The other signatories to the letter are the Intercontinental Exchange; Equity Dealers of America; Steven Bochner, a partner at Wilson Sonsini; Joseph Culley, Jr. with Janney Montgomery Scott; Kate Mitchell, co-founder and partner at Scale Venture Partners; Jeffrey Solomon, president of Cowen Inc.; and Joel Trotter, a partner at Latham & Watkins.

Thursday, August 24, 2017

Wolters Kluwer launches thought leadership video series on securities law

Wolters Kluwer Legal & Regulatory U.S. has introduced a video series to highlight thought leadership around new developments in securities law.

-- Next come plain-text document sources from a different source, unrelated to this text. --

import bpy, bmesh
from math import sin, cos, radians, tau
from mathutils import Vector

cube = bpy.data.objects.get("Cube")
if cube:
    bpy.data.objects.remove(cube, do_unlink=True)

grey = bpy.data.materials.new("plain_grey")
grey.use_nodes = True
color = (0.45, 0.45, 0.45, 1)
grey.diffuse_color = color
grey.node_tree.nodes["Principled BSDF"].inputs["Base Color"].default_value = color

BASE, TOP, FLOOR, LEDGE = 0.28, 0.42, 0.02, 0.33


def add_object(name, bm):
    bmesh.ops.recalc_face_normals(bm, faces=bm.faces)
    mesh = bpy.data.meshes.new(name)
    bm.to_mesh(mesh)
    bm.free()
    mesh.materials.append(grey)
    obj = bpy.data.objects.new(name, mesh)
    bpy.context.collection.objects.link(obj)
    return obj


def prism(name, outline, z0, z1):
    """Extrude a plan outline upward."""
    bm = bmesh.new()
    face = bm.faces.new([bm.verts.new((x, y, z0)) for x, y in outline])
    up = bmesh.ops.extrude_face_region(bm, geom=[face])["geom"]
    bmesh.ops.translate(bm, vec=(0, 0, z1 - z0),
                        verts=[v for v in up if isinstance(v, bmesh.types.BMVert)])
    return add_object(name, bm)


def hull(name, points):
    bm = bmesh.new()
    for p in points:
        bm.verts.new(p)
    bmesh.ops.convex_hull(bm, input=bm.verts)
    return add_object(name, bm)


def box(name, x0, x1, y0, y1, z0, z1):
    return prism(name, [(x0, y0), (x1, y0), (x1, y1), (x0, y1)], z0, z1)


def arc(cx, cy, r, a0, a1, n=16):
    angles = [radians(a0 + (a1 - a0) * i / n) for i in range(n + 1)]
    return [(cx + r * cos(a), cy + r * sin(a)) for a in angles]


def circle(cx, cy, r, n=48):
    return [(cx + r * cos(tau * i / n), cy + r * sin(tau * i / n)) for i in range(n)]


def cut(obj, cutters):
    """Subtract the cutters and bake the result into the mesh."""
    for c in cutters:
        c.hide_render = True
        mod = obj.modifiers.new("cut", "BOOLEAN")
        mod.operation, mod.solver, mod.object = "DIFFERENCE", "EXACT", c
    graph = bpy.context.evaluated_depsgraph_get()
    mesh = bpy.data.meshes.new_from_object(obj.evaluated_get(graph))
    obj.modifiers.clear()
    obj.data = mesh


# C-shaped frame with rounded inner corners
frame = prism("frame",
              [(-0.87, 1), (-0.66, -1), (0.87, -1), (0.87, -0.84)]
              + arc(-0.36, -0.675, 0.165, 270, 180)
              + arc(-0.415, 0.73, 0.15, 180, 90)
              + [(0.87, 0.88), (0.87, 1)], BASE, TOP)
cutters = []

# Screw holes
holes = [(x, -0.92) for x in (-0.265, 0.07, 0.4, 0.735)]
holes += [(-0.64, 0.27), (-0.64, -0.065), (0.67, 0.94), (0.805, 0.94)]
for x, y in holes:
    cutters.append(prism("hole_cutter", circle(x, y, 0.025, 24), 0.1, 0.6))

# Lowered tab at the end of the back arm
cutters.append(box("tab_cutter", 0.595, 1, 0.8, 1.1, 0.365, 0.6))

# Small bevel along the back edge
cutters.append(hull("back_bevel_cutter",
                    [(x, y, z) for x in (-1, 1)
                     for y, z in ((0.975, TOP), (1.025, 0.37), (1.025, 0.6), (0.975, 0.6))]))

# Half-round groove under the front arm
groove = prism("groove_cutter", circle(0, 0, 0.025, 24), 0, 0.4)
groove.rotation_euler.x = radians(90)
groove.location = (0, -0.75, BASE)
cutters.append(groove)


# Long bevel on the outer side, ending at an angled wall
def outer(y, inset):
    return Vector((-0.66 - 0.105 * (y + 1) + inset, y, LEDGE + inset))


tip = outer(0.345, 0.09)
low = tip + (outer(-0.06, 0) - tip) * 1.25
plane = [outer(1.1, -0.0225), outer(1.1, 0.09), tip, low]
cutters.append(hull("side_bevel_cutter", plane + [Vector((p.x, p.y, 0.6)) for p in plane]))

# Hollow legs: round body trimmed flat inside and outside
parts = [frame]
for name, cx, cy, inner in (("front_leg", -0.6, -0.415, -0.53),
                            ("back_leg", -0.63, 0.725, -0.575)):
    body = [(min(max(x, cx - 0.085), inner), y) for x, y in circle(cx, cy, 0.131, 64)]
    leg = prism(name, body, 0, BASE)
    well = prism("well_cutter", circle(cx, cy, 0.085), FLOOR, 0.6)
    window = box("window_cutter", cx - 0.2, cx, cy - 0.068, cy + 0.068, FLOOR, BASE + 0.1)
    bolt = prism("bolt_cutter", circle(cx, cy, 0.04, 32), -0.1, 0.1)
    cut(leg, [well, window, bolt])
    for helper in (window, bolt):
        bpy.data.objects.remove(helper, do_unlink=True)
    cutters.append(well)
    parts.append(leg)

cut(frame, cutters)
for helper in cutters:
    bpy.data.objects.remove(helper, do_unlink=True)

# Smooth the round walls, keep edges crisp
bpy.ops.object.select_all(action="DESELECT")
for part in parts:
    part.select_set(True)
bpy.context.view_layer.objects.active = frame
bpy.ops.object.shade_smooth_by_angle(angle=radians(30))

In this one-of-a-kind series, Wolters Kluwer has collaborated with partners from several top law firms to cover the most pressing issues facing professionals in securities.

"We are working with experts at some of the best law firms in the country to provide our customers with exceptional thought leadership on issues affecting securities practitioners across a variety of businesses and industries," said Susan Chazin, Portfolio Director, Securities and Banking at Wolters Kluwer Legal & Regulatory U.S. "Thanks to our partners at Covington & Burling, WilmerHale and Baker Botts, Wolters Kluwer is uniquely positioned to produce content that will help our customers stay ahead of the latest developments in securities practices."

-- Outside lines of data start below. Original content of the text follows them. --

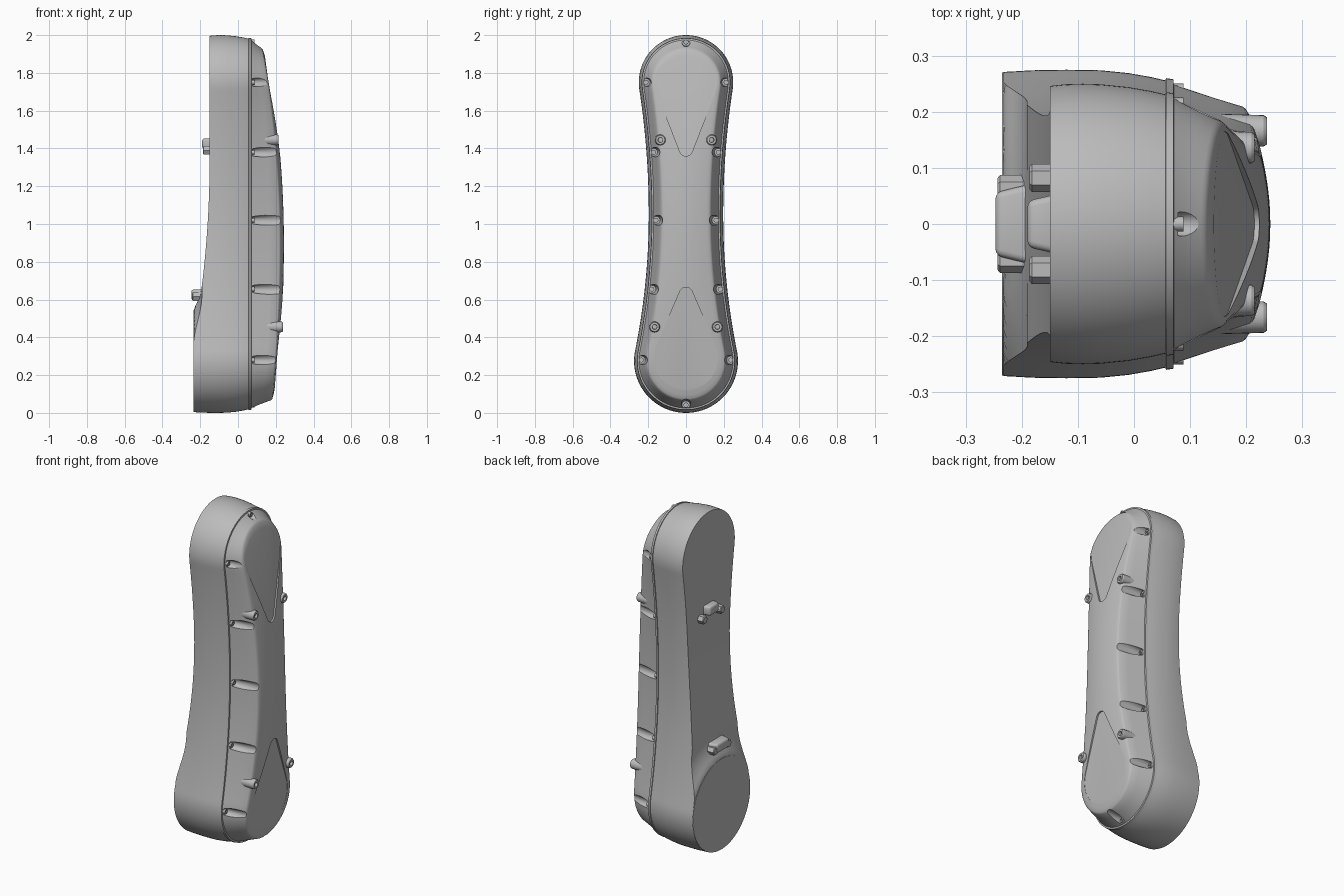
import bpy, bmesh
from math import sin, cos, pi, asin, radians, hypot

if "Cube" in bpy.data.objects:
    bpy.data.objects.remove(bpy.data.objects["Cube"])

grey = bpy.data.materials.new("casing grey")
grey.use_nodes = True
colour = (0.5, 0.5, 0.5, 1)
grey.diffuse_color = colour
grey.node_tree.nodes["Principled BSDF"].inputs["Base Color"].default_value = colour

TOP, LOW = 1.75, 0.275          # centres of the two rounded ends
R_TOP, R_LOW = 0.25, 0.275


def finish(bm, name):
    bmesh.ops.remove_doubles(bm, verts=bm.verts, dist=1e-5)
    bmesh.ops.recalc_face_normals(bm, faces=bm.faces)
    mesh = bpy.data.meshes.new(name)
    bm.to_mesh(mesh)
    bm.free()
    mesh.materials.append(grey)
    ob = bpy.data.objects.new(name, mesh)
    bpy.context.collection.objects.link(ob)
    return ob


def activate(ob):
    bpy.ops.object.select_all(action='DESELECT')
    ob.select_set(True)
    bpy.context.view_layer.objects.active = ob


def smooth(ob, angle=30):
    activate(ob)
    bpy.ops.object.shade_smooth_by_angle(angle=radians(angle))


def cut(ob, cutter):
    mod = ob.modifiers.new("cut", 'BOOLEAN')
    mod.operation, mod.solver, mod.object = 'DIFFERENCE', 'EXACT', cutter
    activate(ob)
    bpy.ops.object.modifier_apply(modifier=mod.name)
    bpy.data.objects.remove(cutter)


def bridge(bm, rings):
    n = len(rings[0])
    for a, b in zip(rings, rings[1:]):
        for i in range(n):
            j = (i + 1) % n
            bm.faces.new((a[i], a[j], b[j], b[i]))


def lathe(bm, profile, y, z, sides=24):
    # Turn (x, radius) pairs about an axis parallel to x
    rings = []
    for x, r in profile:
        rings.append([bm.verts.new((x, y + r * cos(2 * pi * i / sides), z + r * sin(2 * pi * i / sides)))
                      for i in range(sides)])
    bridge(bm, rings)
    for ring in (rings[0], rings[-1]):
        bm.faces.new(ring)


def turned(name, profile, y, z, sides=24):
    bm = bmesh.new()
    lathe(bm, profile, y, z, sides)
    ob = finish(bm, name)
    smooth(ob)
    return ob


# Waisted outline: two arcs joined by a shallow curve
def waist(z):
    return 0.197 + (0.0505 * ((z - 1.05) / 0.665) ** 2 if z > 1.05 else 0.073 * ((1.05 - z) / 0.723) ** 2)


def half_outline():
    pts = []
    for i in range(33):
        a = radians(90 - 98.6 * i / 32)
        pts.append((R_TOP * cos(a), TOP + R_TOP * sin(a)))
    z0, z1 = pts[-1][1], LOW + R_LOW * sin(radians(11.4))
    for i in range(1, 64):
        z = z0 + (z1 - z0) * i / 64
        pts.append((waist(z), z))
    for i in range(33):
        a = radians(11.4 - 101.4 * i / 32)
        pts.append((R_LOW * cos(a), LOW + R_LOW * sin(a)))
    return pts


half = half_outline()
outline = half + [(-y, z) for y, z in reversed(half[1:-1])]


# Height of the cover face and of the back plate along the casing
def face(z):
    return 0.243 - (0.092 if z > 0.9 else 0.066) * (z - 0.9) ** 2


def back(y, z):
    base = -0.15 - 0.038 * max(0, (1.35 - max(z, 0.68)) / 0.65) ** 2
    t = min(1, max(0, (hypot(y, z - LOW) - 0.28) / 0.14))
    return -0.233 + (base + 0.233) * (1 - (1 - t) ** 2)


def shrink(y, z, inset, scale=1.0):
    m = min(max(z, LOW), TOP)
    w = hypot(y, z - m)
    k = (w - inset) * scale / w
    return y * k, m + (z - m) * k


def loft(name, specs):
    # Each spec is (x rule, inset, scale towards the spine)
    bm = bmesh.new()
    rings = []
    for rule, inset, scale in specs:
        ring = []
        for y, z in outline:
            py, pz = shrink(y, z, inset, scale)
            ring.append(bm.verts.new((rule(py, pz), py, pz)))
        rings.append(ring)
    bridge(bm, rings)
    bmesh.ops.remove_doubles(bm, verts=bm.verts, dist=1e-5)
    return finish(bm, name)


def at(x):
    return lambda y, z: x


def between(t):
    return lambda y, z: back(y, z) + t * (-0.06 - back(y, z))


def wall(t):
    return lambda y, z: 0.071 + t * (face(z) - 0.025 - 0.071)


def crown(s):
    return lambda y, z: face(z) - 0.016 * s * s


# Main casing: back plate, side wall, seam lip, drafted cover wall, crowned face
specs = [(back, 0.004, i / 14) for i in range(15)]
specs += [(between(0.3), 0.001, 1), (between(0.65), 0, 1), (at(-0.06), 0.001, 1),
          (at(-0.01), 0.006, 1), (at(0.03), 0.013, 1), (at(0.056), 0.019, 1),
          (at(0.057), 0.015, 1), (at(0.07), 0.017, 1), (at(0.071), 0.026, 1)]
specs += [(wall(t), 0.026 + 0.039 * t, 1) for t in (0.33, 0.67, 1)]
specs += [(crown(1.12), 0.069, 1)]
specs += [(crown(s), 0.076, s) for s in (1, 0.9, 0.8, 0.65, 0.5, 0.35, 0.2, 0)]
casing = loft("casing", specs)

# Screw pockets cut into the cover wall, each holding a screw
spots = [(0, 1.963), (0, 0.042)]
for z in (1.75, 1.38, 1.02, 0.655, 0.28):
    y = (R_TOP if z == 1.75 else R_LOW if z == 0.28 else waist(z)) - 0.038
    spots += [(y, z), (-y, z)]
bm = bmesh.new()
for y, z in spots:
    lathe(bm, [(0.078, 0.021), (0.32, 0.045)], y, z)
cut(casing, finish(bm, "pocket_cutter"))
for i, (y, z) in enumerate(spots):
    turned(f"cover_screw_{i + 1}", [(0.06, 0.013), (0.088, 0.013), (0.088, 0.006), (0.082, 0.006)], y, z, 16)


# Flat teardrop panels cut into both ends of the face
def panel_cutter(name, zc, big, zs, small):
    way = 1 if zc > zs else -1
    a0 = asin((big - small) / abs(zc - zs))
    pts = []
    for z, r, start, stop in ((zc, big, -a0, pi + a0), (zs, small, pi + a0, 2 * pi - a0)):
        for i in range(33):
            a = start + (stop - start) * i / 32
            pts.append((r * cos(a), z + way * r * sin(a)))
    za, zb = zc + way * big, zs - way * small
    bm = bmesh.new()
    low, high = [], []
    for y, z in pts:
        x = face(za) + (face(zb) - face(za)) * (z - za) / (zb - za) - 0.009
        low.append(bm.verts.new((x, y, z)))
        high.append(bm.verts.new((0.4, y, z)))
    bridge(bm, [low, high])
    bm.faces.new(low)
    bm.faces.new(high)
    return finish(bm, name)


cut(casing, panel_cutter("upper_panel_cutter", 1.755, 0.165, 1.395, 0.035))
cut(casing, panel_cutter("lower_panel_cutter", 0.29, 0.17, 0.63, 0.035))
smooth(casing)

# Round boss on the back of the lower end
turned("lower_back_boss", [(-0.235, 0.27), (-0.16, 0.271)], 0, LOW, 96)

# Hollow mounting posts on the cover
for label, y, z, tip in (("upper", 0.136, 1.445, 0.215), ("lower", 0.166, 0.455, 0.237)):
    for side, s in (("left", 1), ("right", -1)):
        turned(f"{label}_{side}_post",
               [(0.1, 0.032), (tip - 0.006, 0.028), (tip, 0.024), (tip, 0.013), (tip - 0.02, 0.012)], s * y, z)


# Back clamps: a rounded bar with a hex bolt at each end
def clamp(name, z, bolt_z, bolt_y, x0, x1, width):
    bm = bmesh.new()
    bmesh.ops.create_cube(bm, size=1)
    for v in bm.verts:
        outer = v.co.x < 0
        v.co = (x0 if outer else x1, v.co.y * width * (0.75 if outer else 1), z + v.co.z * 0.055)
    bmesh.ops.bevel(bm, geom=bm.edges[:], offset=0.012, segments=3, affect='EDGES', profile=0.5)
    smooth(finish(bm, name + "_bar"))
    for side, s in (("left", 1), ("right", -1)):
        turned(f"{name}_{side}_bolt", [(x1, 0.025), (x0 + 0.008, 0.025), (x0 + 0.004, 0.02)],
               s * bolt_y, bolt_z, 6)


clamp("upper_clamp", 1.425, 1.39, 0.082, -0.19, -0.13, 0.11)
clamp("lower_clamp", 0.625, 0.615, 0.062, -0.247, -0.17, 0.15)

One of the videos features Covington & Burling's Keir Gumbs, who focuses on the SEC's new rules on hyperlinks, providing a concise summary of the most important takeaways for the filing process.

Dan Schubert of WilmerHale articulates the SEC's views on cybersecurity and scenarios under which it might bring a cyber-related case. Brad Bennett of Baker Botts covers practices that a company should consider in order to develop a successful corporate whistleblower program.

To view the video series, visit:

Wednesday, August 23, 2017

SEC updates pay to play rule FAQ for capital acquisition brokers

By Amanda Maine, J.D.

The SEC has issued an update to its staff response to questions about Investment Advisers Act Rule 206(4)-5, known as the “pay to play” rule. The rule prohibits certain investment advisers from providing investment advisory services for compensation to a government client (or to an investment vehicle in which a government entity invests) for two years after the adviser or certain of its executives or employees makes a campaign contribution to certain elected officials or candidates who can influence the selection of certain investment advisers. FINRA adopted its own rules modeled on the SEC rules in August 2016.

Capital acquisition brokers.
The Commission’s most recent update concerns a set of FINRA rules that apply only to firms that meet the definition of “capital acquisition broker” (CAB). CABs are registered broker-dealers that engage in a limited range of activities, including distribution and solicitation activities with government entities on behalf of investment advisers.

The third-party solicitation ban became effective in July 2015, but because FINRA had not yet adopted pay to play rules at that time, the Division of Investment Management indicated that it would not recommend enforcement action until FINRA enacted its pay to play rules. FINRA’s pay to play rules were approved by the SEC in August 2016, with the Division relief provided to firms to expire on August 20, 2017.

The latest SEC guidance on the pay to play rule includes an inquiry as to whether the Division would recommend enforcement action for the payment of any person that is a CAB to solicit a government entity for investment advisory services. FINRA had filed a proposed rule change with the SEC that would apply the FINRA pay to play rules to CABs on August 18, 2017. The staff reply clarifies that until the rules subjecting CABs to the FINRA pay to play rules are effective, the Division would not recommend that an enforcement action be undertaken under the SEC’s Rule 206(4)-5.